> Record set
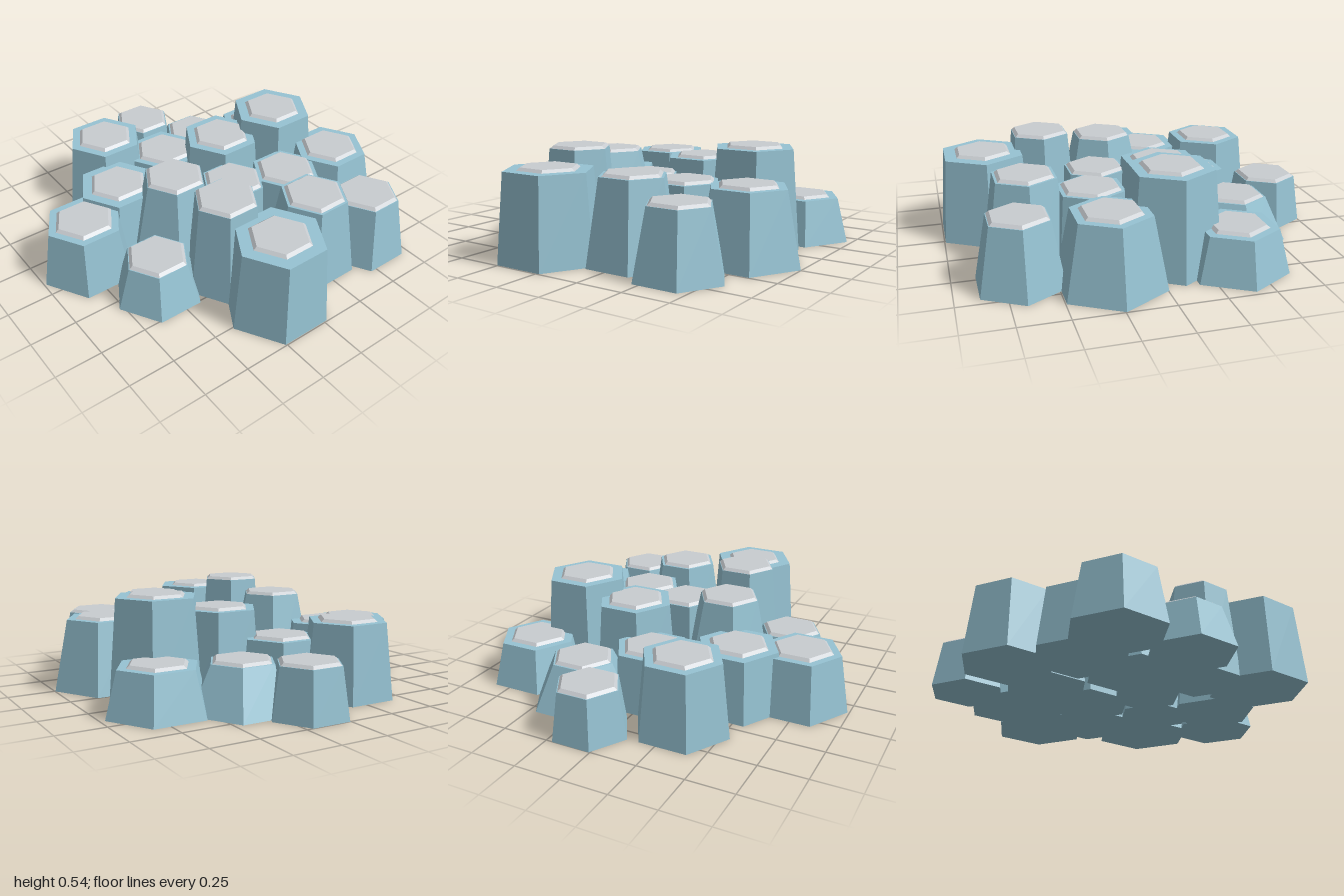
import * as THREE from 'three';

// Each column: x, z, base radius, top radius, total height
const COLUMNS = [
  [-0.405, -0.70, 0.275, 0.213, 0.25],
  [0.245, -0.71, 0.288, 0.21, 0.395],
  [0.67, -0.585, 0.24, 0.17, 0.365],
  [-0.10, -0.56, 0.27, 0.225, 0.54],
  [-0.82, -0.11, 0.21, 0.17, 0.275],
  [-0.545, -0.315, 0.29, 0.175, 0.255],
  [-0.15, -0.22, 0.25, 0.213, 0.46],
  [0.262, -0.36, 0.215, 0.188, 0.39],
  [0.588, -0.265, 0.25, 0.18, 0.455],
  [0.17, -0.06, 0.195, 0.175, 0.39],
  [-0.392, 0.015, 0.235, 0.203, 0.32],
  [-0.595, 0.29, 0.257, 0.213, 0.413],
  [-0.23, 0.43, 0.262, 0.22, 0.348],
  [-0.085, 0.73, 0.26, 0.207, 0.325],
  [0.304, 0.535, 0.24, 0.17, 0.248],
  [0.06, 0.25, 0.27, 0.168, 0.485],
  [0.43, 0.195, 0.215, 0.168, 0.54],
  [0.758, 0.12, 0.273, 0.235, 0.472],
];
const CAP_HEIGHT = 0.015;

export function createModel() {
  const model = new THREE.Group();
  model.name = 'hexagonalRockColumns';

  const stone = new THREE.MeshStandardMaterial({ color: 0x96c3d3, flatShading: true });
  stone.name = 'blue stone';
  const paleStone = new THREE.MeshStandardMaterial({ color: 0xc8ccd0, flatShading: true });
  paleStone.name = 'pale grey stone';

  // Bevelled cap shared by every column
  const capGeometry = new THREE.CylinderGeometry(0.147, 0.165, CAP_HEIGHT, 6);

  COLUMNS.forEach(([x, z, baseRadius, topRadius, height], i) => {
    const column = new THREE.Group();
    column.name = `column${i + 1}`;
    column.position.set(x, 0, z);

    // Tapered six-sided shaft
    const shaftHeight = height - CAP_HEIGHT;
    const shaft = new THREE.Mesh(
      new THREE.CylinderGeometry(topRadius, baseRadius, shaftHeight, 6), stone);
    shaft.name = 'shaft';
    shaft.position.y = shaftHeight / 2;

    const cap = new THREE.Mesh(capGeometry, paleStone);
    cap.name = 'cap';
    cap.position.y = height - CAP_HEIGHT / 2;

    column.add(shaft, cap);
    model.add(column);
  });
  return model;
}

...

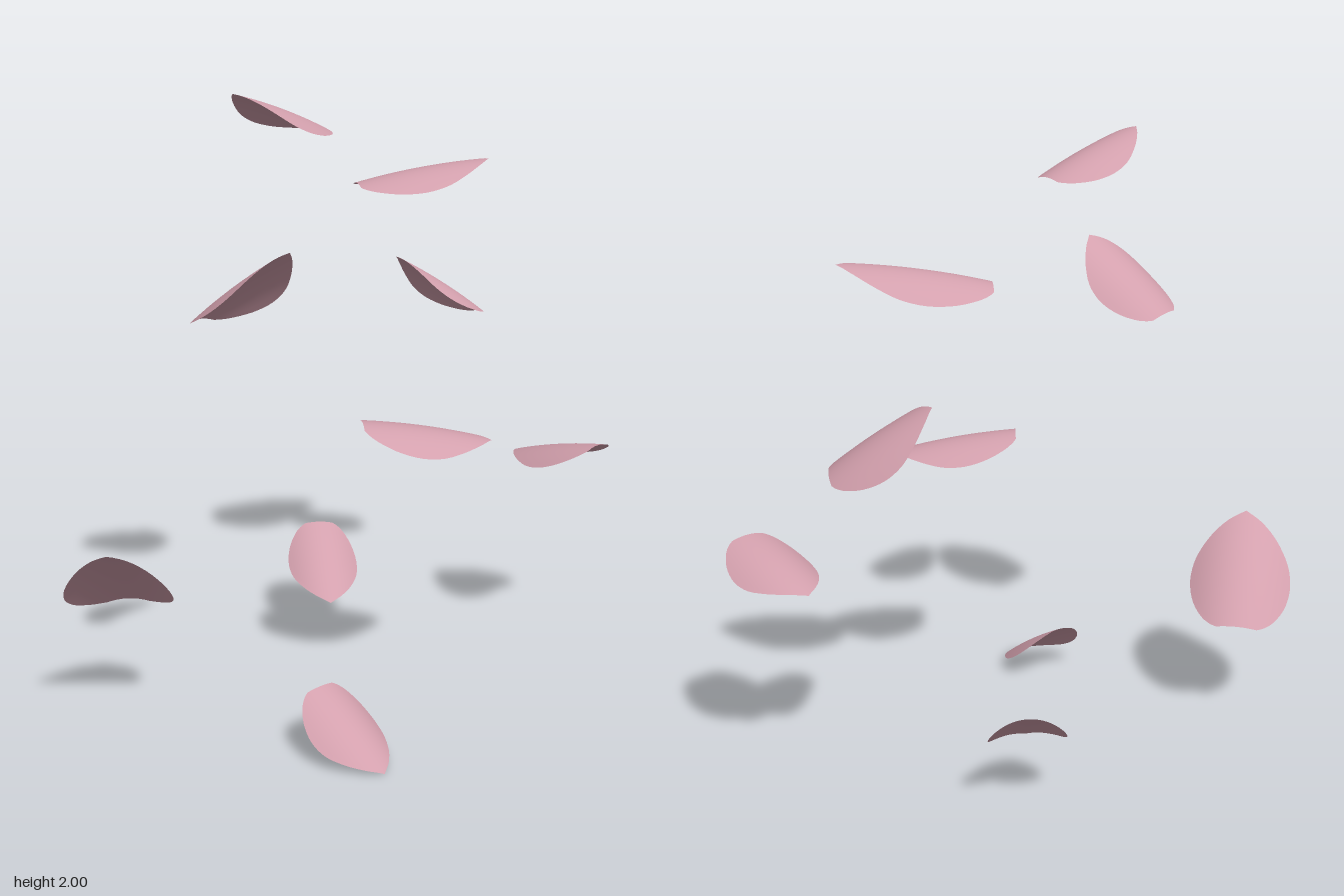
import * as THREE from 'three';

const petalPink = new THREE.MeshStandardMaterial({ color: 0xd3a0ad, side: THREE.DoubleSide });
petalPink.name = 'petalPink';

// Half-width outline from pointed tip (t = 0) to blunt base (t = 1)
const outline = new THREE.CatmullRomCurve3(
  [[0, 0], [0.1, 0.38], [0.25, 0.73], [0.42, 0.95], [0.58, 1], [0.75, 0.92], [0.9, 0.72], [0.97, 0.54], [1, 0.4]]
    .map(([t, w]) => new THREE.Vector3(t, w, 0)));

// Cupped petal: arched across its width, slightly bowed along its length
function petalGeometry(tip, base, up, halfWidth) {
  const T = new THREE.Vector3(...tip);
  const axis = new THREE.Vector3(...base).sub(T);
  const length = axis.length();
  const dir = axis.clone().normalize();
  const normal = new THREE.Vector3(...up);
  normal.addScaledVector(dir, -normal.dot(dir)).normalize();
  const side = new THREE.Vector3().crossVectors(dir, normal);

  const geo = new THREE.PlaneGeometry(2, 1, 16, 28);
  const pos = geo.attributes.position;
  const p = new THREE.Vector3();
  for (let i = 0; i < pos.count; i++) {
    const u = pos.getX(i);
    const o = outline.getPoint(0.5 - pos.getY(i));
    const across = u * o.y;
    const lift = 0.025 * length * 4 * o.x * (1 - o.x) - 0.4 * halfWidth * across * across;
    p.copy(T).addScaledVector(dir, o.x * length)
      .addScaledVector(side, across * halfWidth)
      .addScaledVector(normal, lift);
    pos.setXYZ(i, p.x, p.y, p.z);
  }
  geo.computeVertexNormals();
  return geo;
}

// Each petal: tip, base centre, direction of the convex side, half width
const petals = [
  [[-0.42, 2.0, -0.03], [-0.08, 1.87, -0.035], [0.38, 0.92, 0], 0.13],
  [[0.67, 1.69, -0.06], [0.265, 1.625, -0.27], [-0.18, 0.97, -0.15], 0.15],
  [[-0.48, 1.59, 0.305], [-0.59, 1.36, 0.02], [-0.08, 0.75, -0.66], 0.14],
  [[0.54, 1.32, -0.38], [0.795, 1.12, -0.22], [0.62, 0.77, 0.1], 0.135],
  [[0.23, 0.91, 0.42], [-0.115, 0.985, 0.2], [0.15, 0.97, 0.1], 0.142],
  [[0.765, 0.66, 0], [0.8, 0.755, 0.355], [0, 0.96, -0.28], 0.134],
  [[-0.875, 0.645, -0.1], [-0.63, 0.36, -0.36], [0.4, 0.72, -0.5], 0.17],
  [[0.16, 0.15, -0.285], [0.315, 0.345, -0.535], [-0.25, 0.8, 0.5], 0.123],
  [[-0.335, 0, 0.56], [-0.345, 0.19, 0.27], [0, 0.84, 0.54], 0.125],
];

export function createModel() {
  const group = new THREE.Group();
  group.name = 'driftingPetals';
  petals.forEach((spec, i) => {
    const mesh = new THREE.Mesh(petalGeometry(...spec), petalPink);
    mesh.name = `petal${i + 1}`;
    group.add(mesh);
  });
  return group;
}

--

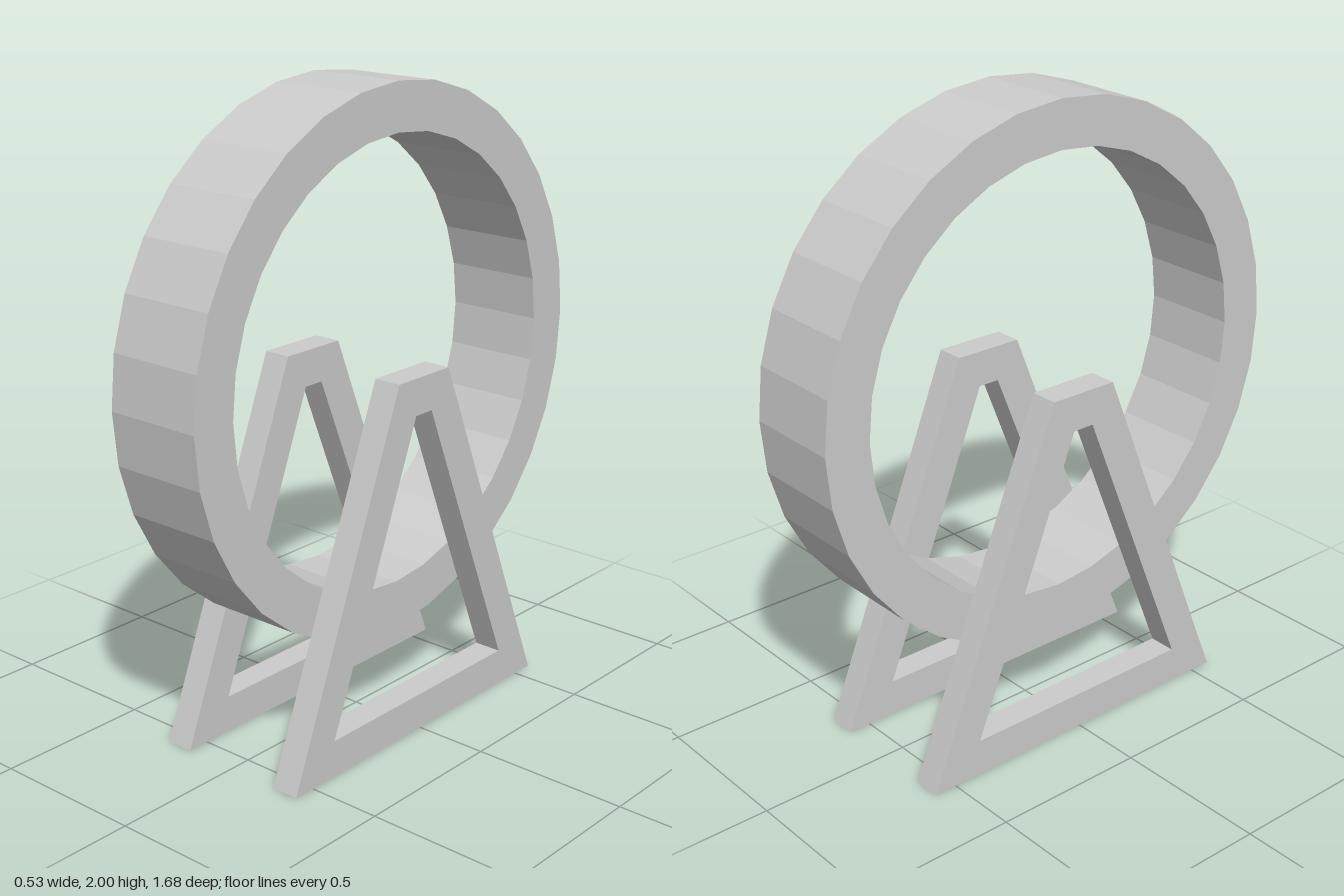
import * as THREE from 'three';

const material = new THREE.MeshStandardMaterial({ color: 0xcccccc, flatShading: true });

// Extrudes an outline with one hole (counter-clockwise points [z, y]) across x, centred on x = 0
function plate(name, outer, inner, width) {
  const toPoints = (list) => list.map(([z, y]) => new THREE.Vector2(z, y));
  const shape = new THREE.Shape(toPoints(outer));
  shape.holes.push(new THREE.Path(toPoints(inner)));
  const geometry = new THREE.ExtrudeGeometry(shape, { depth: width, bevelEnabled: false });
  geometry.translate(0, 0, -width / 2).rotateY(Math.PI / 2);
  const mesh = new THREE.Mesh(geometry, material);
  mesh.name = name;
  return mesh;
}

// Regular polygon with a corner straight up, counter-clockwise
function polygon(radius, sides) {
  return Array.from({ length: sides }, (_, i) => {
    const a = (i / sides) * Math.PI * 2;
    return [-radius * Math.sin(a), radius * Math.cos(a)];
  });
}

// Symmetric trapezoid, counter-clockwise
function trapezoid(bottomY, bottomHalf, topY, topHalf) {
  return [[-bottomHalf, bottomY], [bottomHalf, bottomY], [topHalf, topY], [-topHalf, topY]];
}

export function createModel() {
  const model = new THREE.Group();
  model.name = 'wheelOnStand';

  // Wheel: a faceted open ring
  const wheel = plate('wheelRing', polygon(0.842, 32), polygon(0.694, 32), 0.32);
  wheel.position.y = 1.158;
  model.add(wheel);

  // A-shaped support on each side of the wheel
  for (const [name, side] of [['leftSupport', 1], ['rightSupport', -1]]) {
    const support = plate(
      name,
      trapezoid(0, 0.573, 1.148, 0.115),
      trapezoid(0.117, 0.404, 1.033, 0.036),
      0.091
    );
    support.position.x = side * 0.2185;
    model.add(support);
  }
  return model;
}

> What the task asks
Which of the lines above hold the string "spec"? Copy each one.

> Response for this exercise
  petals.forEach((spec, i) => {
    const mesh = new THREE.Mesh(petalGeometry(...spec), petalPink);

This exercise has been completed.